** What this task involves **
Restate the entries below word for word, leaving nothing out.

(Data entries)
☆ ☆ ☆ ☆ ☆

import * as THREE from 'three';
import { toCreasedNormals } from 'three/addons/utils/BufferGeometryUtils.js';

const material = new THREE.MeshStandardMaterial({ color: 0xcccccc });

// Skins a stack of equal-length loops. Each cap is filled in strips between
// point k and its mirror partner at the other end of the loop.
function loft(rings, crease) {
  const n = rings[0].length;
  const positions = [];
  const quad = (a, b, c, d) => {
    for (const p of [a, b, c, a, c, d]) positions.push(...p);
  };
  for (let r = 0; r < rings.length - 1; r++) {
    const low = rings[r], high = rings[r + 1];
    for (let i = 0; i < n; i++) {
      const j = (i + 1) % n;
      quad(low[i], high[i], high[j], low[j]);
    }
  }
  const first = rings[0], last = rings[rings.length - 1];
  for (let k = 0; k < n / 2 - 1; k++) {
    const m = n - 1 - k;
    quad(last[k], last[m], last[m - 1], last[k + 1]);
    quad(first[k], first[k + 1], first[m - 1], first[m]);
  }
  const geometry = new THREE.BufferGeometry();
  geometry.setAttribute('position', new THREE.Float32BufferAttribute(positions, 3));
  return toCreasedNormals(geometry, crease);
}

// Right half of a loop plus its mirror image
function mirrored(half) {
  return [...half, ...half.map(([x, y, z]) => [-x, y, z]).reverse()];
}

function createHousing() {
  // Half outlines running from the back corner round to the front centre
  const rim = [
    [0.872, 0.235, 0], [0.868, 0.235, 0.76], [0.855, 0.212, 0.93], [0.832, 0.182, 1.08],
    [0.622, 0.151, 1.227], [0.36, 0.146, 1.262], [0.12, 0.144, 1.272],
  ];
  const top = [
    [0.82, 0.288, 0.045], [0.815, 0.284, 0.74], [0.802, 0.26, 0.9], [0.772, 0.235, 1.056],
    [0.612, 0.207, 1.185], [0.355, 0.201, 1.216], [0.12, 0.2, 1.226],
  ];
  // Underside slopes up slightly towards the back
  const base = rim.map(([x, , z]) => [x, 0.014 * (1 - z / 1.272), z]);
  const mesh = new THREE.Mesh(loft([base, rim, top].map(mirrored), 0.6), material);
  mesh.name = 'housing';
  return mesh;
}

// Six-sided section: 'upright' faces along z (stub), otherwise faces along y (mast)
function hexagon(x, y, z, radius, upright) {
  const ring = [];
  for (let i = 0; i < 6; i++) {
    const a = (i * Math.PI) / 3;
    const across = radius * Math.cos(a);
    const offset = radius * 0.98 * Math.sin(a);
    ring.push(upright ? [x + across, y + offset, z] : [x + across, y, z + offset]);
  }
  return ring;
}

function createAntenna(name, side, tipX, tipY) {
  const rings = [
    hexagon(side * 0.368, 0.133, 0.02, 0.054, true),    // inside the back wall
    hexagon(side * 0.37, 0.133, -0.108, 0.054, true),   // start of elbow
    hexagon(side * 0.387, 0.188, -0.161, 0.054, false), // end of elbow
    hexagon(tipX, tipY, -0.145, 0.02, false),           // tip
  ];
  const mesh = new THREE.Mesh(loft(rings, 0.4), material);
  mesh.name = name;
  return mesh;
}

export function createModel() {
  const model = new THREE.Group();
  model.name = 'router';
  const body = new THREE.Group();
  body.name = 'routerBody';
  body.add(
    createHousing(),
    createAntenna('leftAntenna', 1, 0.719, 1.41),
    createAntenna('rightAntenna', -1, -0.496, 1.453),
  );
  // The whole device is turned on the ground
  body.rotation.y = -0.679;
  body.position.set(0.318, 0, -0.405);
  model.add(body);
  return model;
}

☆ ☆ ☆ ☆ ☆

** Expected answer **
import * as THREE from 'three';
import { toCreasedNormals } from 'three/addons/utils/BufferGeometryUtils.js';

const material = new THREE.MeshStandardMaterial({ color: 0xcccccc });

// Skins a stack of equal-length loops. Each cap is filled in strips between
// point k and its mirror partner at the other end of the loop.
function loft(rings, crease) {
  const n = rings[0].length;
  const positions = [];
  const quad = (a, b, c, d) => {
    for (const p of [a, b, c, a, c, d]) positions.push(...p);
  };
  for (let r = 0; r < rings.length - 1; r++) {
    const low = rings[r], high = rings[r + 1];
    for (let i = 0; i < n; i++) {
      const j = (i + 1) % n;
      quad(low[i], high[i], high[j], low[j]);
    }
  }
  const first = rings[0], last = rings[rings.length - 1];
  for (let k = 0; k < n / 2 - 1; k++) {
    const m = n - 1 - k;
    quad(last[k], last[m], last[m - 1], last[k + 1]);
    quad(first[k], first[k + 1], first[m - 1], first[m]);
  }
  const geometry = new THREE.BufferGeometry();
  geometry.setAttribute('position', new THREE.Float32BufferAttribute(positions, 3));
  return toCreasedNormals(geometry, crease);
}

// Right half of a loop plus its mirror image
function mirrored(half) {
  return [...half, ...half.map(([x, y, z]) => [-x, y, z]).reverse()];
}

function createHousing() {
  // Half outlines running from the back corner round to the front centre
  const rim = [
    [0.872, 0.235, 0], [0.868, 0.235, 0.76], [0.855, 0.212, 0.93], [0.832, 0.182, 1.08],
    [0.622, 0.151, 1.227], [0.36, 0.146, 1.262], [0.12, 0.144, 1.272],
  ];
  const top = [
    [0.82, 0.288, 0.045], [0.815, 0.284, 0.74], [0.802, 0.26, 0.9], [0.772, 0.235, 1.056],
    [0.612, 0.207, 1.185], [0.355, 0.201, 1.216], [0.12, 0.2, 1.226],
  ];
  // Underside slopes up slightly towards the back
  const base = rim.map(([x, , z]) => [x, 0.014 * (1 - z / 1.272), z]);
  const mesh = new THREE.Mesh(loft([base, rim, top].map(mirrored), 0.6), material);
  mesh.name = 'housing';
  return mesh;
}

// Six-sided section: 'upright' faces along z (stub), otherwise faces along y (mast)
function hexagon(x, y, z, radius, upright) {
  const ring = [];
  for (let i = 0; i < 6; i++) {
    const a = (i * Math.PI) / 3;
    const across = radius * Math.cos(a);
    const offset = radius * 0.98 * Math.sin(a);
    ring.push(upright ? [x + across, y + offset, z] : [x + across, y, z + offset]);
  }
  return ring;
}

function createAntenna(name, side, tipX, tipY) {
  const rings = [
    hexagon(side * 0.368, 0.133, 0.02, 0.054, true),    // inside the back wall
    hexagon(side * 0.37, 0.133, -0.108, 0.054, true),   // start of elbow
    hexagon(side * 0.387, 0.188, -0.161, 0.054, false), // end of elbow
    hexagon(tipX, tipY, -0.145, 0.02, false),           // tip
  ];
  const mesh = new THREE.Mesh(loft(rings, 0.4), material);
  mesh.name = name;
  return mesh;
}

export function createModel() {
  const model = new THREE.Group();
  model.name = 'router';
  const body = new THREE.Group();
  body.name = 'routerBody';
  body.add(
    createHousing(),
    createAntenna('leftAntenna', 1, 0.719, 1.41),
    createAntenna('rightAntenna', -1, -0.496, 1.453),
  );
  // The whole device is turned on the ground
  body.rotation.y = -0.679;
  body.position.set(0.318, 0, -0.405);
  model.add(body);
  return model;
}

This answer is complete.